Fight antibiotic resistance is focus of World Hand Hygiene Day
‘Fight antibiotic resistance – it’s in your hands’ is the theme of this year’s World Hand Hygiene Day on 5 May. The day is coordinated by the World Health Organization.
Waikato nurse wins emerging leader award
Waikato nurse Shane Werner is the first recipient of a new award for emerging health care leaders.
Safe Surgery update
The second Surgical Safety Culture Survey is underway, and news about planned co-design training and auditor training.
Congratulations to the successful Whakakotahi 2017 improvement projects
Late last year the Health Quality & Safety Commission introduced Whakakotahi – the primary care quality improvement challenge. Read more about the 2017 projects.
Primary care patient experience survey roadshows underway
The Commission and the Ministry of Health are undertaking nationwide roadshows to introduce the primary care patient experience survey to the sector.
National reportable events policy review consultation and feedback documents

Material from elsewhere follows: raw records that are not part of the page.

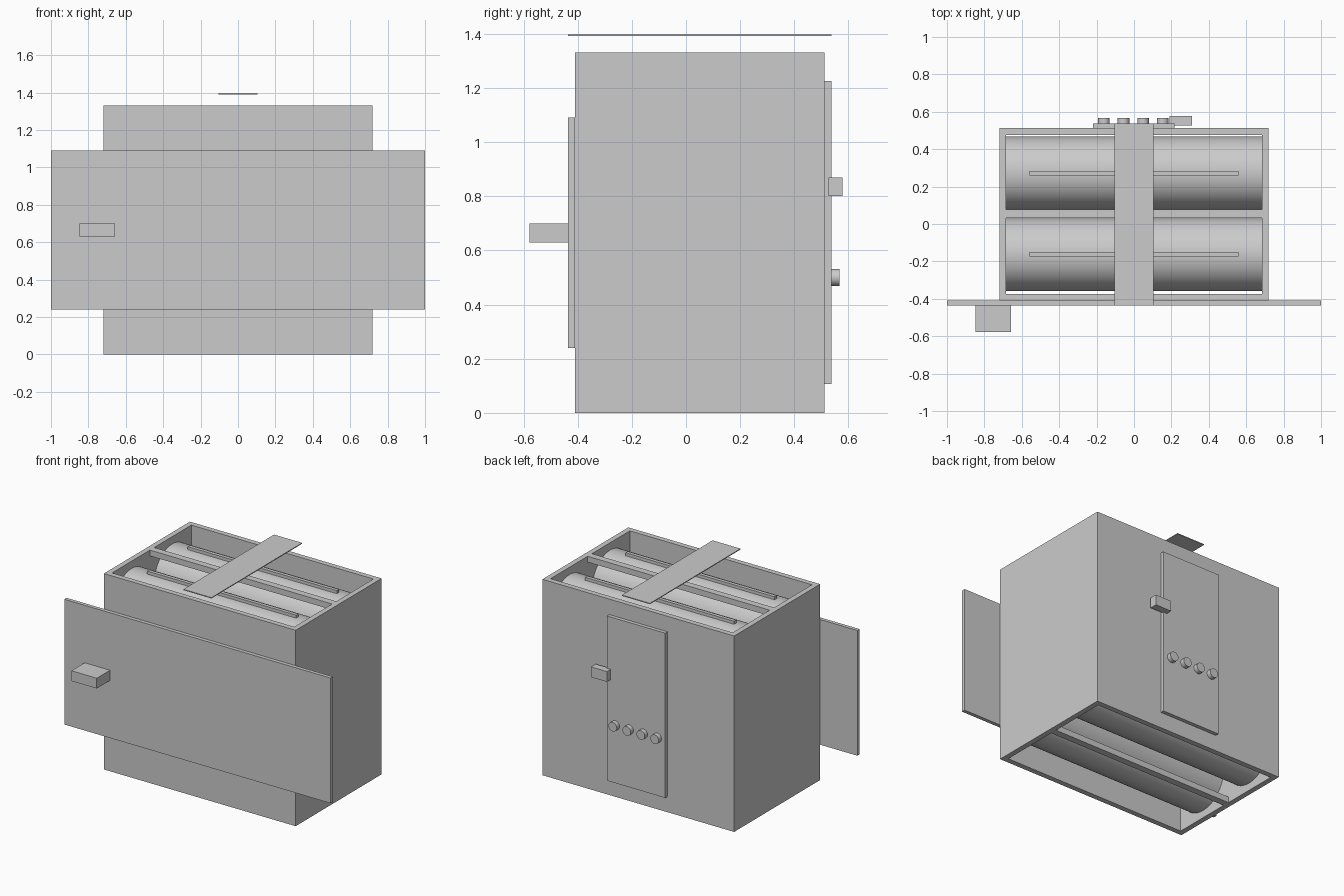
import bpy
import math

if "Cube" in bpy.data.objects:
    bpy.data.objects.remove(bpy.data.objects["Cube"], do_unlink=True)

grey = bpy.data.materials.new("plain_grey")
grey.use_nodes = True
grey.diffuse_color = (0.6, 0.6, 0.6, 1)
grey.node_tree.nodes["Principled BSDF"].inputs["Base Color"].default_value = (0.6, 0.6, 0.6, 1)


def box(name, x, y, z):
    """Box from (min, max) ranges."""
    bpy.ops.mesh.primitive_cube_add(size=1, location=[sum(r) / 2 for r in (x, y, z)])
    ob = bpy.context.object
    ob.name = name
    ob.scale = [r[1] - r[0] for r in (x, y, z)]
    bpy.ops.object.transform_apply(location=False, rotation=False, scale=True)
    ob.data.materials.append(grey)
    return ob


def rod(name, radius, depth, location, rotation):
    bpy.ops.mesh.primitive_cylinder_add(vertices=64, radius=radius, depth=depth,
                                        location=location, rotation=rotation)
    ob = bpy.context.object
    ob.name = name
    ob.data.materials.append(grey)
    bpy.ops.object.shade_smooth_by_angle(angle=math.radians(30))
    return ob


# Housing, open at the top and bottom
W, FRONT, BACK, H, T = 0.72, -0.41, 0.512, 1.33, 0.036
housing = box("housing", (-W, W), (FRONT, BACK), (0, H))
cutter = box("housing_cutter", (T - W, W - T), (FRONT + T, BACK - T), (-0.1, H + 0.1))
cutter.hide_render = True
cutter.hide_set(True)
cut = housing.modifiers.new("opening", "BOOLEAN")
cut.operation, cut.solver, cut.object = "DIFFERENCE", "EXACT", cutter
bpy.context.view_layer.objects.active = housing
housing.select_set(True)
bpy.ops.object.modifier_apply(modifier=cut.name)
bpy.data.objects.remove(cutter, do_unlink=True)

# Divider rails at both openings
for end, z in (("top", H - 0.04), ("bottom", 0)):
    box(f"{end}_divider", (T - W, W - T), (0.032, 0.078), (z, z + 0.04))

# Rollers near each opening, with thin bars over the upper ones
for side, y in (("front", -0.163), ("back", 0.272)):
    for end, z in (("top", 1.085), ("bottom", 0.245)):
        rod(f"{side}_{end}_roller", 0.195, 2 * (W - T), (0, y, z), (0, math.pi / 2, 0))
    box(f"{side}_bar", (-0.56, 0.56), (y - 0.012, y + 0.012), (1.275, 1.30))

# Front plate and its handle
box("front_plate", (-1, 1), (-0.435, FRONT), (0.24, 1.09))
box("front_handle", (-0.847, -0.657), (-0.577, -0.435), (0.63, 0.70))

# Back panel with latch and buttons
box("back_panel", (-0.22, 0.217), (BACK, 0.537), (0.107, 1.225))
box("back_latch", (0.19, 0.31), (0.527, 0.577), (0.80, 0.87))
for i in range(4):
    rod(f"button_{i + 1}", 0.031, 0.03, (-0.161 + 0.105 * i, 0.552, 0.50), (math.pi / 2, 0, 0))

# Flat strap above the top opening
box("top_strap", (-0.105, 0.105), (-0.435, 0.537), (1.391, 1.397))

The Health Quality & Safety Commission is carrying out a review of the National Reportable Events Policy 2012 and is seeking views on the proposed changes.
Save the date for World Antibiotic Awareness Week 2016
World Antibiotic Awareness Week is being held from 14–20 November 2016.
Waikato DHB's success with frontline ownership
Frontline ownership (FLO) is giving staff at Waikato District Health Board (DHB) a new way of improving patient care, and they are loving every minute of it.
Report finds small increased risk of death from weekend surgery
The latest report from the Perioperative Mortality Review Committee (POMRC) has found that there is a slightly greater likelihood that people will die following surgery, if that surgery is carried out in the weekend.
Report shows fewer child and youth deaths
New figures from the Child and Youth Mortality Review Committee (CYMRC) show deaths of children and young people continue to decline. In 2014, 488 children and young people aged 28 days to 24 years died, compared with 620 deaths in 2010.